Records from a data source
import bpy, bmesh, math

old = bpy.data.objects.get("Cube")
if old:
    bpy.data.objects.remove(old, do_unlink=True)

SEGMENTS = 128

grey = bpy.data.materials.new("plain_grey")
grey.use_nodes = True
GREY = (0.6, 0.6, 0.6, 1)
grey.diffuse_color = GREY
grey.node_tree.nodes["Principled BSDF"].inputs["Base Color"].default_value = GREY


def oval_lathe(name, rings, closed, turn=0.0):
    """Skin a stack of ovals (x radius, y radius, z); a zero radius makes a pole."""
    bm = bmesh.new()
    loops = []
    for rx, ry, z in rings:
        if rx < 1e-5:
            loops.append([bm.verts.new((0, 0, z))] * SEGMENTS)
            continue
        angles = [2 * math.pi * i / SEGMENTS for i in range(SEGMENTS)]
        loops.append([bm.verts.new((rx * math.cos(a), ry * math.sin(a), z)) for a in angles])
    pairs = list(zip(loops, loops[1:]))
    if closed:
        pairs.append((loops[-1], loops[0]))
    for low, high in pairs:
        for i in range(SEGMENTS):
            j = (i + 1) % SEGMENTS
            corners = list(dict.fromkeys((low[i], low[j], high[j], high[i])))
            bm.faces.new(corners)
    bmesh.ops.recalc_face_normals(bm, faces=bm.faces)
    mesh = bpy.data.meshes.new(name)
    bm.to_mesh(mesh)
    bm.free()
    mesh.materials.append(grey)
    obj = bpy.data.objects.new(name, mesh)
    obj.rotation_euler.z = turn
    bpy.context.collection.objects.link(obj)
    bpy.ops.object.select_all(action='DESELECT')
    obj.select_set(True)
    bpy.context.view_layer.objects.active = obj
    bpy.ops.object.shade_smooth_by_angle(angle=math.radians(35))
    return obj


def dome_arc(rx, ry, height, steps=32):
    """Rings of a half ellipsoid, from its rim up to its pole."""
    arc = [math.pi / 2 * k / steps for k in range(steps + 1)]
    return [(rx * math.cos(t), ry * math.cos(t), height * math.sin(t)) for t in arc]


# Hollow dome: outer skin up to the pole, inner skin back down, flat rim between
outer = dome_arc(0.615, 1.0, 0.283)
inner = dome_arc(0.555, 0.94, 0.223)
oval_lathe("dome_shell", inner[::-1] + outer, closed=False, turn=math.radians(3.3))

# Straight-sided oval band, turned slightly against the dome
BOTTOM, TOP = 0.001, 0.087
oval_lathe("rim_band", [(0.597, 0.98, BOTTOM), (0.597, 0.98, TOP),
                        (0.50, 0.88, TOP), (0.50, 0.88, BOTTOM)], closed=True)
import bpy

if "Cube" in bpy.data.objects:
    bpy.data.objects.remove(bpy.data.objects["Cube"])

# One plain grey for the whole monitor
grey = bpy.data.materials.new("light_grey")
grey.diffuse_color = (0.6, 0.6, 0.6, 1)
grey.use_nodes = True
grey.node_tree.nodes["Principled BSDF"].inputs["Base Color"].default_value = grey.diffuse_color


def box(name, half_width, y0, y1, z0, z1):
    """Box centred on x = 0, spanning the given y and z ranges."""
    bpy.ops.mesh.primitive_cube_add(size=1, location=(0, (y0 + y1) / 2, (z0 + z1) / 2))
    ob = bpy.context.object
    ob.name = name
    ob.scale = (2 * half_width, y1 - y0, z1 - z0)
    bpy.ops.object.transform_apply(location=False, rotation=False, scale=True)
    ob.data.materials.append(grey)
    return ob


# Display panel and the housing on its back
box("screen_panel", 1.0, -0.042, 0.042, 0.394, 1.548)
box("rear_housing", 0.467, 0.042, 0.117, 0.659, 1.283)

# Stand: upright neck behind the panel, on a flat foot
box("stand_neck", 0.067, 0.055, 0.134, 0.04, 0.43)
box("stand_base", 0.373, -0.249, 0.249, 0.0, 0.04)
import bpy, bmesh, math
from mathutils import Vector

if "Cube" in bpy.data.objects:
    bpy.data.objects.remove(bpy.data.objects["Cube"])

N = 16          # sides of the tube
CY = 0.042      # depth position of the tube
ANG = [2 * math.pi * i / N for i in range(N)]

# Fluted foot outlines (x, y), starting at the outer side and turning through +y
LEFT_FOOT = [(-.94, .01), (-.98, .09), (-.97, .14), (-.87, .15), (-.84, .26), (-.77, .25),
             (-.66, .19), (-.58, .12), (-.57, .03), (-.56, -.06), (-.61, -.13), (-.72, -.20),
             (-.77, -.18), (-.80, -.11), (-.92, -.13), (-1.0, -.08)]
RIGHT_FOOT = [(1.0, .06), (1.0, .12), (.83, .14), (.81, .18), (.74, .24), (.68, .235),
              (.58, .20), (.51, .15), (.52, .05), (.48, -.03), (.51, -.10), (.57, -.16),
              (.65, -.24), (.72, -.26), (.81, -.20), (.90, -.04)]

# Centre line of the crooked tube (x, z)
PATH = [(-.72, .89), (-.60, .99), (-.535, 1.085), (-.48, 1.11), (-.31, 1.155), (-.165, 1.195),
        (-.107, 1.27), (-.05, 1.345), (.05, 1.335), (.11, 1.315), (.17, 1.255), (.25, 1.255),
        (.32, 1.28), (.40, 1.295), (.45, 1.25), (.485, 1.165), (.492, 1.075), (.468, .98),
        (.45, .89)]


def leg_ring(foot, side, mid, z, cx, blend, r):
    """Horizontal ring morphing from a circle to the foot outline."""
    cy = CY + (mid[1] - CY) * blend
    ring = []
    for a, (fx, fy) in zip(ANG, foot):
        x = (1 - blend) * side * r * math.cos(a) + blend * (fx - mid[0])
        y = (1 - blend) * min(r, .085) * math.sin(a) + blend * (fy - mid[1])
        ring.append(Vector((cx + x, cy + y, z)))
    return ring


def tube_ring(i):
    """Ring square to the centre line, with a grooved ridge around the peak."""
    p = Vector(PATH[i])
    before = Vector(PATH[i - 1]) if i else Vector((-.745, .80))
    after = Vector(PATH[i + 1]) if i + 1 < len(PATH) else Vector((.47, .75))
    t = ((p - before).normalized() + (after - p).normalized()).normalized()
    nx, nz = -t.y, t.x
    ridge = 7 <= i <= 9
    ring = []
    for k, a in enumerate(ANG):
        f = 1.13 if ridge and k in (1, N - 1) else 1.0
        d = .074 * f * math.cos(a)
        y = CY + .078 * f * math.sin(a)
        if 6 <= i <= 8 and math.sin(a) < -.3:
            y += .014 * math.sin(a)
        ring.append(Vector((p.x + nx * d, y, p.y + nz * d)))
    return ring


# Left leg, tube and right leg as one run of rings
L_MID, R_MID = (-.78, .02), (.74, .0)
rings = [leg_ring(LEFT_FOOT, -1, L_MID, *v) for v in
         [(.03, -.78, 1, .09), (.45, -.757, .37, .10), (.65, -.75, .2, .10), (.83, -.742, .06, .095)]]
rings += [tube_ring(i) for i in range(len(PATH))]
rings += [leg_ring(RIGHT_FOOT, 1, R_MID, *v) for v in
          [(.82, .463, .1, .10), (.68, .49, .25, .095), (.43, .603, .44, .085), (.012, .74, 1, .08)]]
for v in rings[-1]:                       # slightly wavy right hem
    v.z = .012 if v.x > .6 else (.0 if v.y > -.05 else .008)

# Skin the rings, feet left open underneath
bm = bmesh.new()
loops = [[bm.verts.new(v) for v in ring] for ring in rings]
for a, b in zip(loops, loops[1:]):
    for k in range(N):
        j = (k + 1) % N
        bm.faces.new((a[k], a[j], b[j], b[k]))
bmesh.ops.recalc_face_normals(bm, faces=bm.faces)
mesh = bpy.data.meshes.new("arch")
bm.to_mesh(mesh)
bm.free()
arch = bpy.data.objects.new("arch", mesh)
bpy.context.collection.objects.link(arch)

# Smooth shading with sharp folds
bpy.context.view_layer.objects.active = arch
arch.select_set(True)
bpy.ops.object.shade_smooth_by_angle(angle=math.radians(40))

**Task description**. Look through the entries, and return every line that the word "verts" appears in.

**Answer for this exercise**.
            loops.append([bm.verts.new((0, 0, z))] * SEGMENTS)
        loops.append([bm.verts.new((rx * math.cos(a), ry * math.sin(a), z)) for a in angles])
loops = [[bm.verts.new(v) for v in ring] for ring in rings]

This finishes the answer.